WHEN THE RISK IS URBAN PLANNING. A CASE STUDY IN EL CABANYAL (SPAIN)
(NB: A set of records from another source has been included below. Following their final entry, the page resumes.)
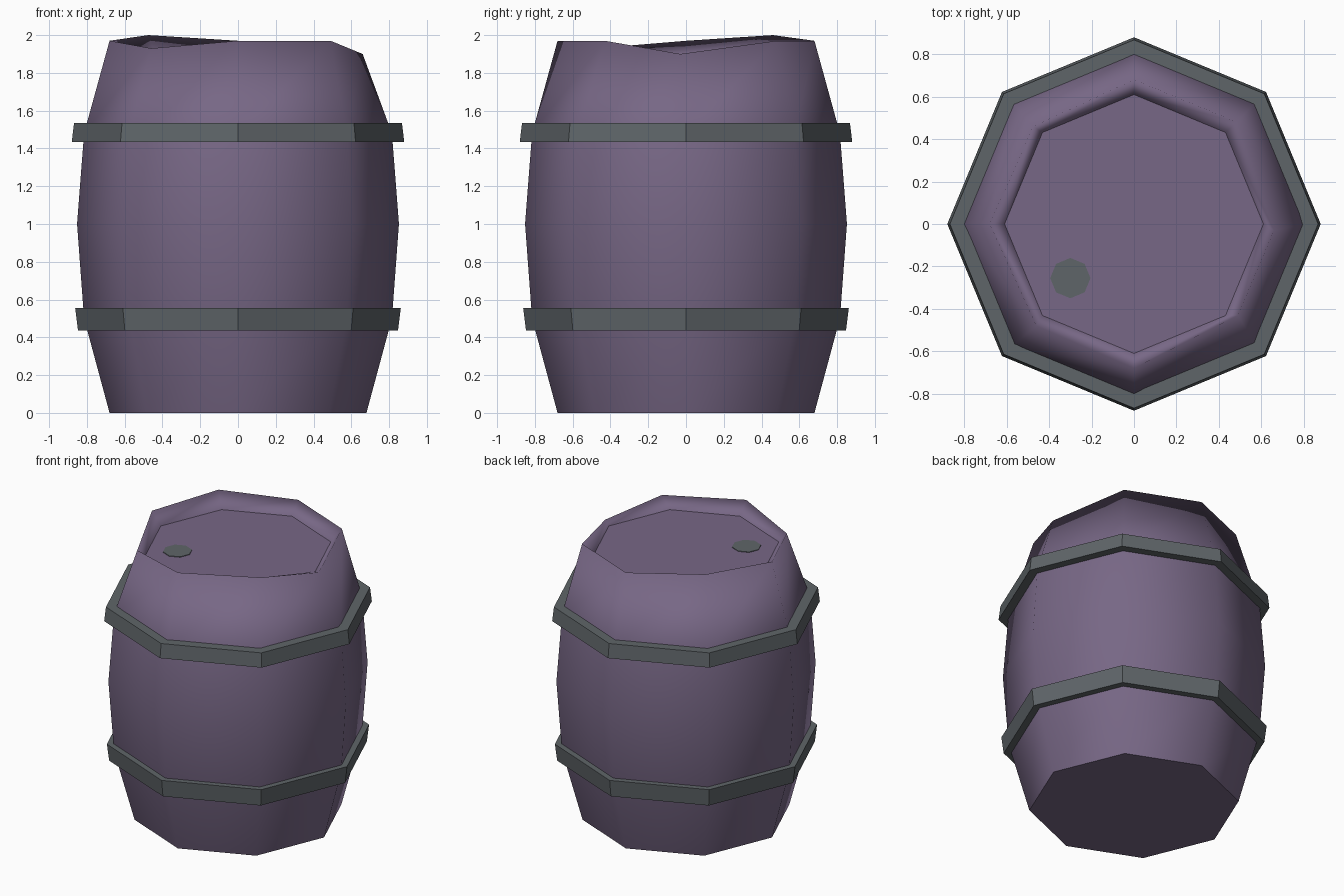
import bpy, bmesh, math
from mathutils import Vector

if "Cube" in bpy.data.objects:
    bpy.data.objects.remove(bpy.data.objects["Cube"])

SIDES = 8


def material(name, rgb):
    m = bpy.data.materials.new(name)
    m.diffuse_color = (*rgb, 1)
    m.use_nodes = True
    m.node_tree.nodes["Principled BSDF"].inputs["Base Color"].default_value = m.diffuse_color
    return m


WOOD = material("dusky purple wood", (0.185, 0.136, 0.236))
IRON = material("grey iron", (0.114, 0.130, 0.140))


def ring(bm, r, z, cx=0.0, cy=0.0):
    return [bm.verts.new((cx + r * math.cos(math.tau * i / SIDES),
                          cy + r * math.sin(math.tau * i / SIDES), z)) for i in range(SIDES)]


def bridge(bm, a, b, smooth=False):
    for i in range(SIDES):
        j = (i + 1) % SIDES
        bm.faces.new((a[i], a[j], b[j], b[i])).smooth = smooth


def finish(bm, name, mat):
    me = bpy.data.meshes.new(name)
    bm.to_mesh(me)
    bm.free()
    me.materials.append(mat)
    ob = bpy.data.objects.new(name, me)
    bpy.context.collection.objects.link(ob)
    return ob


# Barrel body: bulging staves, uneven worn rim, recessed lid
bm = bmesh.new()
profile = [(0.68, 0), (0.815, 0.5), (0.852, 1.0), (0.815, 1.48)]
rings = [ring(bm, r, z) for r, z in profile]
rim = ring(bm, 0.68, 1.97)
for i, co in {0: (0.66, -0.03, 1.90), 1: (0.485, 0.48, 1.97), 3: (-0.475, 0.46, 2.0),
              5: (-0.46, -0.48, 1.93), 7: (0.49, -0.43, 1.97)}.items():
    rim[i].co = Vector(co)
rings.append(rim)
for a, b in zip(rings, rings[1:]):
    bridge(bm, a, b, True)
lid_edge = ring(bm, 0.61, 1.88)
bridge(bm, rim, lid_edge, True)
bm.faces.new(lid_edge)
bm.faces.new(rings[0][::-1])
# keep the base and lid creased against the smooth staves
for loop in (rings[0], lid_edge):
    for i in range(SIDES):
        bm.edges.get((loop[i], loop[(i + 1) % SIDES])).smooth = False
finish(bm, "barrel_body", WOOD)


# Iron hoops: flat faceted bands
def hoop(name, z0, z1, r0, r1):
    bm = bmesh.new()
    loops = [ring(bm, r0, z0), ring(bm, r1, z1), ring(bm, 0.79, z1), ring(bm, 0.79, z0)]
    for k in range(4):
        bridge(bm, loops[k], loops[(k + 1) % 4])
    finish(bm, name, IRON)


hoop("upper_hoop", 1.435, 1.535, 0.88, 0.868)
hoop("lower_hoop", 0.435, 0.555, 0.847, 0.862)

# Bung: thin plate on the lid
bm = bmesh.new()
low, top = ring(bm, 0.095, 1.878, -0.3, -0.255), ring(bm, 0.095, 1.884, -0.3, -0.255)
bridge(bm, low, top)
bm.faces.new(top)
bm.faces.new(low[::-1])
finish(bm, "lid_bung", IRON)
This paper presents the vicissitudes of a residential dwelling built in El Cabanyal in 1923 and how poor urban planning can be a risk. The building corresponds to one of the most common traditional typologies: a terraced house with masonry load bearing brick walls and timber floors, three storeys, a linear staircase attached to the party walls, a courtyard at the rear and a gable roof. In the past, this building, proved to be resilient, overcoming the risk of collapse in some important episodes which affected directly El Cabanyal: the air raid attacks of the Valencian coastline settlements during the Spanish Civil War and the floods occurred in 1949 and in 1957. In 1988, the building was listed in the catalogue of the General Plan with a protection grade 3. The special protection plan (PEPRI 2001) which was supposed to protect and rehabilitate El Cabanyal, projected the extension of Blasco Ibañez Avenue to the sea and consequently, the division of the neighbourhood in two halves, tearing down an important number of houses. Subsequently, the City council began to expropriate buildings facilitating their occupation by squatters. The level of degradation caused by the urban planning is such that this area is known as ‘Ground Zero Area’. At the time of writing this paper, the building appears to be illegally occupied and in a bad state of preservation. After almost a hundred years facing different risks, poor urban planning appears to be the cause of the destruction of this heritage building.